TASK BRIEF |
Among the records below, find each line containing the word "corners" and copy it.

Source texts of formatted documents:
========

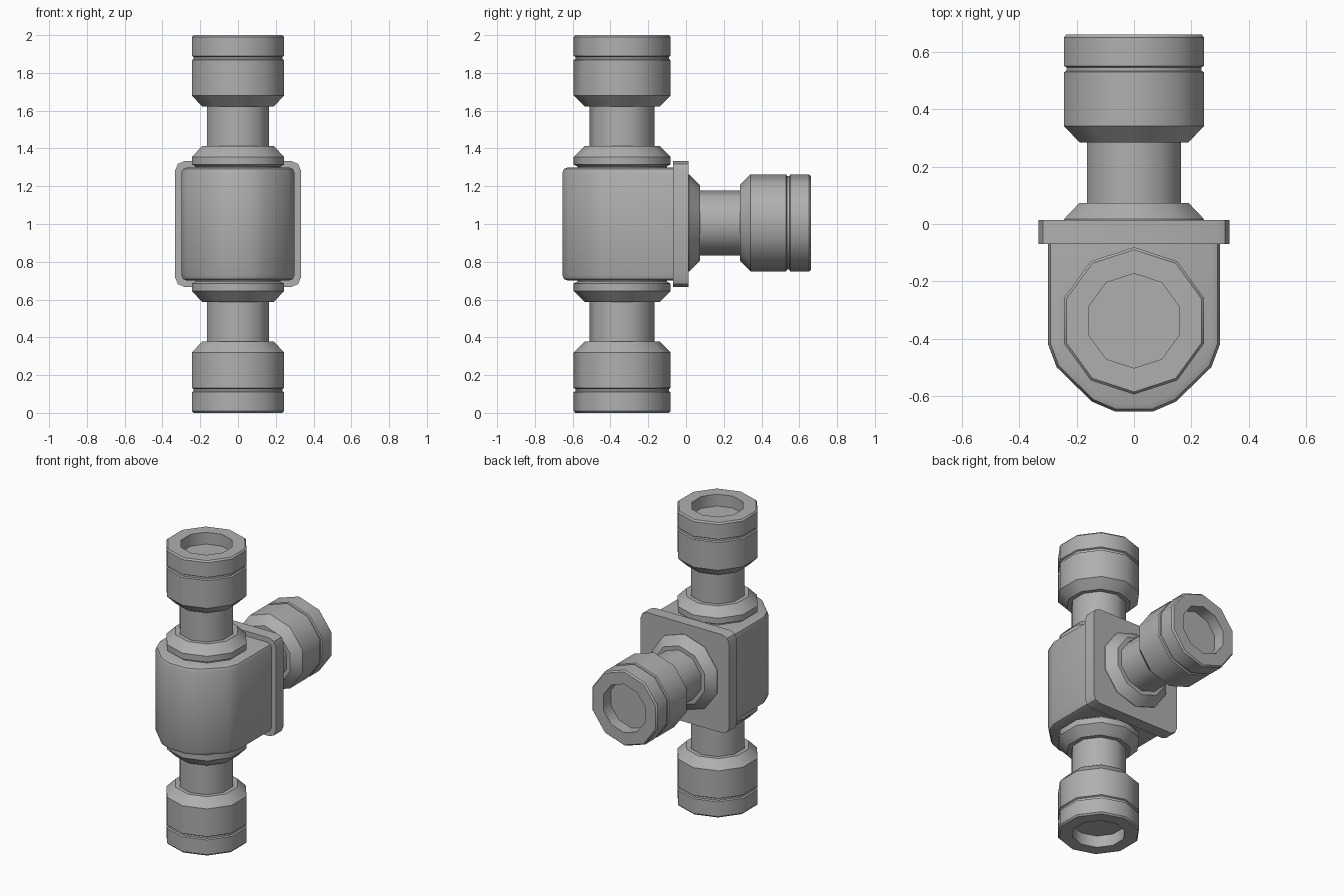
import bpy, bmesh, math
from mathutils import Matrix

cube = bpy.data.objects.get("Cube")
if cube:
    bpy.data.objects.remove(cube, do_unlink=True)

grey = bpy.data.materials.new("plain_grey")
grey.use_nodes = True
COLOR = (0.43, 0.43, 0.43, 1)
grey.diffuse_color = COLOR
grey.node_tree.nodes["Principled BSDF"].inputs["Base Color"].default_value = COLOR


def finish(bm, name, matrix=Matrix()):
    """Turn a bmesh into a placed, shaded object."""
    bmesh.ops.recalc_face_normals(bm, faces=bm.faces)
    mesh = bpy.data.meshes.new(name)
    bm.to_mesh(mesh)
    bm.free()
    mesh.materials.append(grey)
    obj = bpy.data.objects.new(name, mesh)
    obj.matrix_world = matrix
    bpy.context.collection.objects.link(obj)
    bpy.ops.object.select_all(action='DESELECT')
    obj.select_set(True)
    bpy.context.view_layer.objects.active = obj
    bpy.ops.object.shade_smooth_by_angle(angle=math.radians(40))
    return obj


def lathe(name, profile, matrix, sides=10):
    """Spin (radius, height) points into a capped ten-sided solid."""
    bm = bmesh.new()
    angles = [math.pi / 2 + math.tau * i / sides for i in range(sides)]
    rings = [[bm.verts.new((r * math.cos(a), r * math.sin(a), h)) for a in angles]
             for r, h in profile]
    for low, high in zip(rings, rings[1:]):
        for i in range(sides):
            j = (i + 1) % sides
            bm.faces.new((low[i], low[j], high[j], high[i]))
    bm.faces.new(rings[0])
    bm.faces.new(rings[-1])
    finish(bm, name, matrix)


def prism(outline, low, high):
    """Extrude an (x, y) outline between two heights."""
    bm = bmesh.new()
    face = bm.faces.new([bm.verts.new((x, y, low)) for x, y in outline])
    top = bmesh.ops.extrude_face_region(bm, geom=[face])["geom"]
    bmesh.ops.translate(bm, vec=(0, 0, high - low),
                        verts=[v for v in top if isinstance(v, bmesh.types.BMVert)])
    return bm


# Valve body: rounded front, soft top and bottom rims
half = [(0.30, -0.05), (0.30, -0.42), (0.27, -0.50), (0.147, -0.62), (0.065, -0.655)]
bm = prism(half + [(-x, y) for x, y in reversed(half)], 0.70, 1.30)
rims = [e for e in bm.edges if abs(e.verts[0].co.z - e.verts[1].co.z) < 0.01
        and min(v.co.y for v in e.verts) < -0.1]
bmesh.ops.bevel(bm, geom=rims, offset=0.03, segments=2, profile=0.5, affect='EDGES')
finish(bm, "valve_body")

# Back mounting plate with rounded corners
bm = bmesh.new()
bmesh.ops.create_cube(bm, size=1)
bmesh.ops.scale(bm, vec=(0.666, 0.083, 0.666), verts=bm.verts)
corners = [e for e in bm.edges if abs(e.verts[0].co.y - e.verts[1].co.y) > 0.01]
bmesh.ops.bevel(bm, geom=corners, offset=0.05, segments=2, profile=0.5, affect='EDGES')
finish(bm, "mounting_plate", Matrix.Translation((0, -0.028, 1)))

# Pipe branches: base flange, pipe and grooved collar with a socket
FLANGE = [(0.237, 0.29), (0.237, 0.305), (0.257, 0.315), (0.257, 0.355), (0.20, 0.412)]
PIPE = [(0.172, 0.40), (0.172, 0.64)]
COLLAR = [(0.20, 0.623), (0.257, 0.68), (0.257, 0.868), (0.248, 0.873), (0.248, 0.885),
          (0.257, 0.89), (0.257, 0.99), (0.248, 1.0), (0.165, 1.0), (0.165, 0.92)]
branches = {"top": (0, 1.0), "bottom": (180, 1.0), "back": (-90, 1.006)}
for side, (turn, z) in branches.items():
    place = Matrix.Translation((0, -0.338, z)) @ Matrix.Rotation(math.radians(turn), 4, 'X')
    for part, profile in (("flange", FLANGE), ("pipe", PIPE), ("collar", COLLAR)):
        lathe(f"{side}_{part}", profile, place)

========

SOLUTION BELOW |
# Back mounting plate with rounded corners
corners = [e for e in bm.edges if abs(e.verts[0].co.y - e.verts[1].co.y) > 0.01]
bmesh.ops.bevel(bm, geom=corners, offset=0.05, segments=2, profile=0.5, affect='EDGES')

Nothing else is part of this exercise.